What the task requires | In the entries below, find the string "cheek" and return each line holding it.

□ □ □

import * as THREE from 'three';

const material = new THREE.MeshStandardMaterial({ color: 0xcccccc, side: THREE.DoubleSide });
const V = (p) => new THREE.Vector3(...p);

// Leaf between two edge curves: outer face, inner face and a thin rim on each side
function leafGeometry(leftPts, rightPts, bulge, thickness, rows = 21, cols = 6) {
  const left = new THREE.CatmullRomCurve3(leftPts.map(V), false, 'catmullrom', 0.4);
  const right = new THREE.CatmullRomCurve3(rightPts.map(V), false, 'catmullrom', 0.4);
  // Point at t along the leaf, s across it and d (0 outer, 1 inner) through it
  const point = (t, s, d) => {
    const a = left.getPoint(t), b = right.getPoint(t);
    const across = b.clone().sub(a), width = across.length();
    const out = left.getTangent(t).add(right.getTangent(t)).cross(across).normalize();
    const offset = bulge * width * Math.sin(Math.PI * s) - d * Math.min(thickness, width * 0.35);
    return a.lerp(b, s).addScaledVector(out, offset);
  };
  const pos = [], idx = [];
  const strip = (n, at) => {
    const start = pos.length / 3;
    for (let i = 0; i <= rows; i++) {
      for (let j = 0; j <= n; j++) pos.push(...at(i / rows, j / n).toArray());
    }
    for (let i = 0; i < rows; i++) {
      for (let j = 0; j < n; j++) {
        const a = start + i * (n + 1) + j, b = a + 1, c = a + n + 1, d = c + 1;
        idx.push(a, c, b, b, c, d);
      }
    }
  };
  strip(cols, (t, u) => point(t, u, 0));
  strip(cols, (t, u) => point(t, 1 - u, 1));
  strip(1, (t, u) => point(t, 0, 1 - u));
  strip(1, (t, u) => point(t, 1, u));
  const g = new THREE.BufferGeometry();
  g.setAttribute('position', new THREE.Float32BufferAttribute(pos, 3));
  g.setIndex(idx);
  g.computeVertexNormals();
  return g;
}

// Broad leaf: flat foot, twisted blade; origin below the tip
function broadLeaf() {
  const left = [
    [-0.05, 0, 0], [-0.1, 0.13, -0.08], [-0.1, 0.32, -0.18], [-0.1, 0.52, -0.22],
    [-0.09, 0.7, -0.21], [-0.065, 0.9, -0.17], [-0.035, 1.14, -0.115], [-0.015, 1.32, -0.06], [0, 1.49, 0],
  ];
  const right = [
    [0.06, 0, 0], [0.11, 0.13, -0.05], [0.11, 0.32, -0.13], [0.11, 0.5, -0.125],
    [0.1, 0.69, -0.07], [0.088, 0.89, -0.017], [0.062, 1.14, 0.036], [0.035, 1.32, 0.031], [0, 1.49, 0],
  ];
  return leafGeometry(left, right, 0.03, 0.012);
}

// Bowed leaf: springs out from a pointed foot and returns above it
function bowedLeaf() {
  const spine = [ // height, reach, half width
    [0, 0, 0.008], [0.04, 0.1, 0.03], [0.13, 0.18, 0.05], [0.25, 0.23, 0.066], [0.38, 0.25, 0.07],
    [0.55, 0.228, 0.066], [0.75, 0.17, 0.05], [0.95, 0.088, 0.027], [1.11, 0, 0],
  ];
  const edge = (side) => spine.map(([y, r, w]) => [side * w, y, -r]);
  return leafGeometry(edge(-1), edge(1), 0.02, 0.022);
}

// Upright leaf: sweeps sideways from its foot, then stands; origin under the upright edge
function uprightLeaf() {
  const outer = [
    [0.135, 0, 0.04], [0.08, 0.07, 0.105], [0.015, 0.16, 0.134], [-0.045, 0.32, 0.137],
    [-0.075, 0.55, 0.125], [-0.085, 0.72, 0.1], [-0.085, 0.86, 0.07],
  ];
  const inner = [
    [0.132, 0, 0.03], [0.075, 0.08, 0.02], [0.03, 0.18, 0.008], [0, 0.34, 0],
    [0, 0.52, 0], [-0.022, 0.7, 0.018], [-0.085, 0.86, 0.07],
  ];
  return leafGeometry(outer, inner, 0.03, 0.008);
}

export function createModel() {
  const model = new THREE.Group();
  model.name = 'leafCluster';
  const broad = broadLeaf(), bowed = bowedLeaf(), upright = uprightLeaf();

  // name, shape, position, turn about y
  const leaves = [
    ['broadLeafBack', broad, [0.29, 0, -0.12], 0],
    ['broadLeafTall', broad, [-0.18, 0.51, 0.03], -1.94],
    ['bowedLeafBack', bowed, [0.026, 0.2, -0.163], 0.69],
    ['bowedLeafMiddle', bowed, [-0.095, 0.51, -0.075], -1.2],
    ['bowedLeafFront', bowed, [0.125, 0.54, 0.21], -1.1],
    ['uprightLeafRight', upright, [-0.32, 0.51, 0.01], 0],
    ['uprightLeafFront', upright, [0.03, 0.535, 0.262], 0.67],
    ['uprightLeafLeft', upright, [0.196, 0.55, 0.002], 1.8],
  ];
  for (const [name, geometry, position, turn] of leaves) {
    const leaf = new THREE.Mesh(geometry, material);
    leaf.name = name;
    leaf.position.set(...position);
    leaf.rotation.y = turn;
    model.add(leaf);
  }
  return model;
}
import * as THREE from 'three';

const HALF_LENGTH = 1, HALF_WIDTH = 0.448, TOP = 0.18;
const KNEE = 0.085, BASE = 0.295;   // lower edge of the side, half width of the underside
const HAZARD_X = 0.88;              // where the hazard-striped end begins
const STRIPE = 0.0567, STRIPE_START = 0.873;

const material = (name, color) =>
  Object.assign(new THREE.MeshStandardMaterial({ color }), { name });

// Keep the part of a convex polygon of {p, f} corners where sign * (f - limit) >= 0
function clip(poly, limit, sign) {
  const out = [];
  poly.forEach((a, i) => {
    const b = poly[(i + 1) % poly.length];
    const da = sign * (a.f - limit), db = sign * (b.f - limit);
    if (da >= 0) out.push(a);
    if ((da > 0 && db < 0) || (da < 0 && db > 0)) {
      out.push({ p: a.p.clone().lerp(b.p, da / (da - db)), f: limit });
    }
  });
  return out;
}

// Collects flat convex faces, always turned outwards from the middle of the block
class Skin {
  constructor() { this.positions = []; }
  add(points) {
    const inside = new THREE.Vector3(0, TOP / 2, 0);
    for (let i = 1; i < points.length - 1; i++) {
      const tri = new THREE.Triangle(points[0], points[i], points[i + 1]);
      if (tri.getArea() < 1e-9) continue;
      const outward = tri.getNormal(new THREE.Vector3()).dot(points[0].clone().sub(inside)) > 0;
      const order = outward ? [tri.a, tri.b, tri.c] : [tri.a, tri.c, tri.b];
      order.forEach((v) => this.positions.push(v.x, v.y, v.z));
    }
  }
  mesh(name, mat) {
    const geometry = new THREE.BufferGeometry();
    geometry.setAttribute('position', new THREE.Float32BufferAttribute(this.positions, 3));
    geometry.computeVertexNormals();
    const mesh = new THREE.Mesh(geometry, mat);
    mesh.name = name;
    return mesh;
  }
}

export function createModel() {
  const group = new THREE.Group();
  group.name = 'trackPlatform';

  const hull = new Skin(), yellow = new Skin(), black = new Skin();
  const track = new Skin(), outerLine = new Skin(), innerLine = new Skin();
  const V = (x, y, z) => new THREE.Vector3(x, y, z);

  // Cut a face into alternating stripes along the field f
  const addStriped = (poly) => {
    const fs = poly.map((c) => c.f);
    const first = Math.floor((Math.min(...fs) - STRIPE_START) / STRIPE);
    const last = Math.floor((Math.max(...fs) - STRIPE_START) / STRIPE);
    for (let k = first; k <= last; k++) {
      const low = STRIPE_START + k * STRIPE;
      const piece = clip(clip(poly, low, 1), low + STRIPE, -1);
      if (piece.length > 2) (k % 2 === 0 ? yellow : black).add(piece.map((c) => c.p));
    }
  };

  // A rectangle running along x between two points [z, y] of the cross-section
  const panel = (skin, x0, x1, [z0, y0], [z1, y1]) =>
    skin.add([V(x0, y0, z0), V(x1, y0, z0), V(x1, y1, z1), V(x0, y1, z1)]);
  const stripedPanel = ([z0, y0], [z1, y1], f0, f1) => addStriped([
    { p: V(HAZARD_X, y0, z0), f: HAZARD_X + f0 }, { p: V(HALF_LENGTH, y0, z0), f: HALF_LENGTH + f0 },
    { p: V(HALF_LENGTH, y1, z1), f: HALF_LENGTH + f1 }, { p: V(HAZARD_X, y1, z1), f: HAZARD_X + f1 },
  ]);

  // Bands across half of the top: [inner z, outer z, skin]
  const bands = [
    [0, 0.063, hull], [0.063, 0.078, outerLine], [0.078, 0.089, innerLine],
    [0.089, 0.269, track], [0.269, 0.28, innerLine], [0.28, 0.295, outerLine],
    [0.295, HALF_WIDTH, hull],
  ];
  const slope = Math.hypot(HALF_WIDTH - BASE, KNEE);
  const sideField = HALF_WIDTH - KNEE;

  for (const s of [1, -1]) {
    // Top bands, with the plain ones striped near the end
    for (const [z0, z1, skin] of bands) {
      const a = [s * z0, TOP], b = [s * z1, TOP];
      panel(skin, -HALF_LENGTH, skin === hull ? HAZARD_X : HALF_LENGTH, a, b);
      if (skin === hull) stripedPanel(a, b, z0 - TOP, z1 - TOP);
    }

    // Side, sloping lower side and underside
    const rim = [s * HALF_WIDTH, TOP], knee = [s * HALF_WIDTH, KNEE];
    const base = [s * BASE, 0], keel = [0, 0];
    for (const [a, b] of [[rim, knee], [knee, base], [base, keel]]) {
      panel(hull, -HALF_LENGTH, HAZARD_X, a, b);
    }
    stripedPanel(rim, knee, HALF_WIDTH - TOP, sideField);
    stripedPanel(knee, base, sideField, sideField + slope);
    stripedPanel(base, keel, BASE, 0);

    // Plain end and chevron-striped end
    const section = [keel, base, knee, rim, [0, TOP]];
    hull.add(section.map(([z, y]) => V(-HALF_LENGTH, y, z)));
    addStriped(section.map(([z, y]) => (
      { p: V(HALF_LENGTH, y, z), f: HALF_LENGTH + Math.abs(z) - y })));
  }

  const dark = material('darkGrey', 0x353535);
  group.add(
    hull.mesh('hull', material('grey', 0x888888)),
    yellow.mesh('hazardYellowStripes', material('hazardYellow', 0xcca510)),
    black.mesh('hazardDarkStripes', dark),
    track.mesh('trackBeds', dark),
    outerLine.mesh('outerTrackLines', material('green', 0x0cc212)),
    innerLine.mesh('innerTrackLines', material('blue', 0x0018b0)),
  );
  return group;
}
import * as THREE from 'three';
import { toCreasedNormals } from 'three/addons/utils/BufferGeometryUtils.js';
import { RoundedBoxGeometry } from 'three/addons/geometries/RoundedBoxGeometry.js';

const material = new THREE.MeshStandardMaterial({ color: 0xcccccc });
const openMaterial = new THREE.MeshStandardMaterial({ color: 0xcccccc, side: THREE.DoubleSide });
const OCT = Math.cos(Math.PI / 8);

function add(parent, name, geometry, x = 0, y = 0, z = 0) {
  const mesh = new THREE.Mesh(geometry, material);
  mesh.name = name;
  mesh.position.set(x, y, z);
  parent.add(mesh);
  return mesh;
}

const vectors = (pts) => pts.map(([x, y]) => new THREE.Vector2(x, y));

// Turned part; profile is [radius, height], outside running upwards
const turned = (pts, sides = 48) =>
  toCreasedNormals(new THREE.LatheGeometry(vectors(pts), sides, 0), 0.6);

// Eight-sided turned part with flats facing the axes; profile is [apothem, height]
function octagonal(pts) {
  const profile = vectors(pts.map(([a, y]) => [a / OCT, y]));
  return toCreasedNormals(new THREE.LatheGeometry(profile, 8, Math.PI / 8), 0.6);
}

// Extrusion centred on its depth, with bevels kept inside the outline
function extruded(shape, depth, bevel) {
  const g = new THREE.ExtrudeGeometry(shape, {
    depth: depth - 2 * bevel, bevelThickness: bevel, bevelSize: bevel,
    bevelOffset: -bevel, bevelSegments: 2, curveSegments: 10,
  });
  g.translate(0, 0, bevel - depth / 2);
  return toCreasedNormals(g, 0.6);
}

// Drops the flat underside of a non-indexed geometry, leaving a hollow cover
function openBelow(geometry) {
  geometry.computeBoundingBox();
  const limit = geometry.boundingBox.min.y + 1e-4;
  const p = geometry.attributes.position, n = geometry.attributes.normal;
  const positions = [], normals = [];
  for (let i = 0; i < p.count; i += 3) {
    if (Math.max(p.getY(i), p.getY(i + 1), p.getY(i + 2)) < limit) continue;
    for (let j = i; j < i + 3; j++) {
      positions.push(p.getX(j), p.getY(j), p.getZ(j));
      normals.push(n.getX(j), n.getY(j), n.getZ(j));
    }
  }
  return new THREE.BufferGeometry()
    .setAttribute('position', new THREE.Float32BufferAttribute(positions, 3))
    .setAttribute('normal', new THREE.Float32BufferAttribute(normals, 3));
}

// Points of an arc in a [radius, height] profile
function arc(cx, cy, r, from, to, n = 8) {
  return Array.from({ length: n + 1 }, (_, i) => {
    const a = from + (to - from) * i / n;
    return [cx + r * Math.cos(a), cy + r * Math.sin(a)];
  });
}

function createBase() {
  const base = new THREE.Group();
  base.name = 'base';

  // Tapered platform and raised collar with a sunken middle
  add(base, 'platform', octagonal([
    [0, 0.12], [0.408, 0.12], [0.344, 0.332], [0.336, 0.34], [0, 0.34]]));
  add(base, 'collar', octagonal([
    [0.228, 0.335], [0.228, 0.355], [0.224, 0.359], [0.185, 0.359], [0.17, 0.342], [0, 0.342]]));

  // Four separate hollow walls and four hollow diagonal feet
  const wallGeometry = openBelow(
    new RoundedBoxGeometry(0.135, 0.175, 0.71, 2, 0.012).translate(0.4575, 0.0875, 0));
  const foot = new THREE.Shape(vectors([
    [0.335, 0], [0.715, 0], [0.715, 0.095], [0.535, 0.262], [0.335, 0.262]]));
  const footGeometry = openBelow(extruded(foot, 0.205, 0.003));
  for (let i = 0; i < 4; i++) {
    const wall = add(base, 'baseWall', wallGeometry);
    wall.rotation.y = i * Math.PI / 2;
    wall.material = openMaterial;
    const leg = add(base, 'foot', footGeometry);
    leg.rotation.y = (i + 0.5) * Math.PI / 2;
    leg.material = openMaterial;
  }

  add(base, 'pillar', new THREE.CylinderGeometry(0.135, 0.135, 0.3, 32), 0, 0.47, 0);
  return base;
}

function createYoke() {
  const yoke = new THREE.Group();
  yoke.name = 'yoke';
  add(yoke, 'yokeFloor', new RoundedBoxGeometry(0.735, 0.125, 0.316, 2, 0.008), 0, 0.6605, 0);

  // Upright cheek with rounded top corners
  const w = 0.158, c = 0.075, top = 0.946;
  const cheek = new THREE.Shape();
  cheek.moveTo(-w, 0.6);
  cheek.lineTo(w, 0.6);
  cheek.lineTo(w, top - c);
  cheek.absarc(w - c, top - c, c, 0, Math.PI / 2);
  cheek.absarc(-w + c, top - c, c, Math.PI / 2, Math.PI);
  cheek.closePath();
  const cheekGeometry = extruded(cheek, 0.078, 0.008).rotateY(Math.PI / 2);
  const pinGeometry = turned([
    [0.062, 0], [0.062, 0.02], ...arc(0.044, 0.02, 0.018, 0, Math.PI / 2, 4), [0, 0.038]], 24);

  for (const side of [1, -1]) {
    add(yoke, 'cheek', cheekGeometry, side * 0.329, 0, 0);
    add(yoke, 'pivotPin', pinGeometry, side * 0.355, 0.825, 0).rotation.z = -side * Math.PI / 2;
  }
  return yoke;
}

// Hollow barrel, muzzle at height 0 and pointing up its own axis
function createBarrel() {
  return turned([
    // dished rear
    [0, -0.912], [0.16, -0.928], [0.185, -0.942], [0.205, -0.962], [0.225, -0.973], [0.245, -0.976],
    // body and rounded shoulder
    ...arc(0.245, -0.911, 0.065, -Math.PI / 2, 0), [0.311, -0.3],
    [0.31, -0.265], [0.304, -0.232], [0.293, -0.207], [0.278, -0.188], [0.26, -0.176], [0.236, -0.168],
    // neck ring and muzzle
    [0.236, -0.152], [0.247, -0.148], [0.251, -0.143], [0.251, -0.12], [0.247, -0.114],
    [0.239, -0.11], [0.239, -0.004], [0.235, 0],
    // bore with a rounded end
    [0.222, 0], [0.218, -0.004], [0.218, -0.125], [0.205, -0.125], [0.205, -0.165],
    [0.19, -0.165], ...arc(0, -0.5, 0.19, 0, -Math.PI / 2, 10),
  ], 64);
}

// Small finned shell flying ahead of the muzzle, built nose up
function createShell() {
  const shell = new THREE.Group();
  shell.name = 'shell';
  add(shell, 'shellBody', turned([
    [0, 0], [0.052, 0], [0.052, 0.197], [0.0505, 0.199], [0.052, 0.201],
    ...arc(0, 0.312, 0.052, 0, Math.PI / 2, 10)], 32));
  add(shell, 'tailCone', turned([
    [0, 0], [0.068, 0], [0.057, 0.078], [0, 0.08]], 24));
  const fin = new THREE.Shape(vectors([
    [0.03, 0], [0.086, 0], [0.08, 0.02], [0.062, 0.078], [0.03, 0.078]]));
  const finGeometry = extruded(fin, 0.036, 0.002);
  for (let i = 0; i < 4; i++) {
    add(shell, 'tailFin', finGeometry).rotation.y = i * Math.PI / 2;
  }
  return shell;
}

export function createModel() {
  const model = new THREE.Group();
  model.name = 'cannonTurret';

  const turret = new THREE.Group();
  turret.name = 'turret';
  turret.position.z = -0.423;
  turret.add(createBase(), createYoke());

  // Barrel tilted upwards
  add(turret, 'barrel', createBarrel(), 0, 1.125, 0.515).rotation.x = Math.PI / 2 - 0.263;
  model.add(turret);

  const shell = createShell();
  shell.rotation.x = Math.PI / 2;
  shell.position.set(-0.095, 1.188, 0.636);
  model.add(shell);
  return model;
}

□ □ □

Result below |
  // Upright cheek with rounded top corners
  const cheek = new THREE.Shape();
  cheek.moveTo(-w, 0.6);
  cheek.lineTo(w, 0.6);
  cheek.lineTo(w, top - c);
  cheek.absarc(w - c, top - c, c, 0, Math.PI / 2);
  cheek.absarc(-w + c, top - c, c, Math.PI / 2, Math.PI);
  cheek.closePath();
  const cheekGeometry = extruded(cheek, 0.078, 0.008).rotateY(Math.PI / 2);
    add(yoke, 'cheek', cheekGeometry, side * 0.329, 0, 0);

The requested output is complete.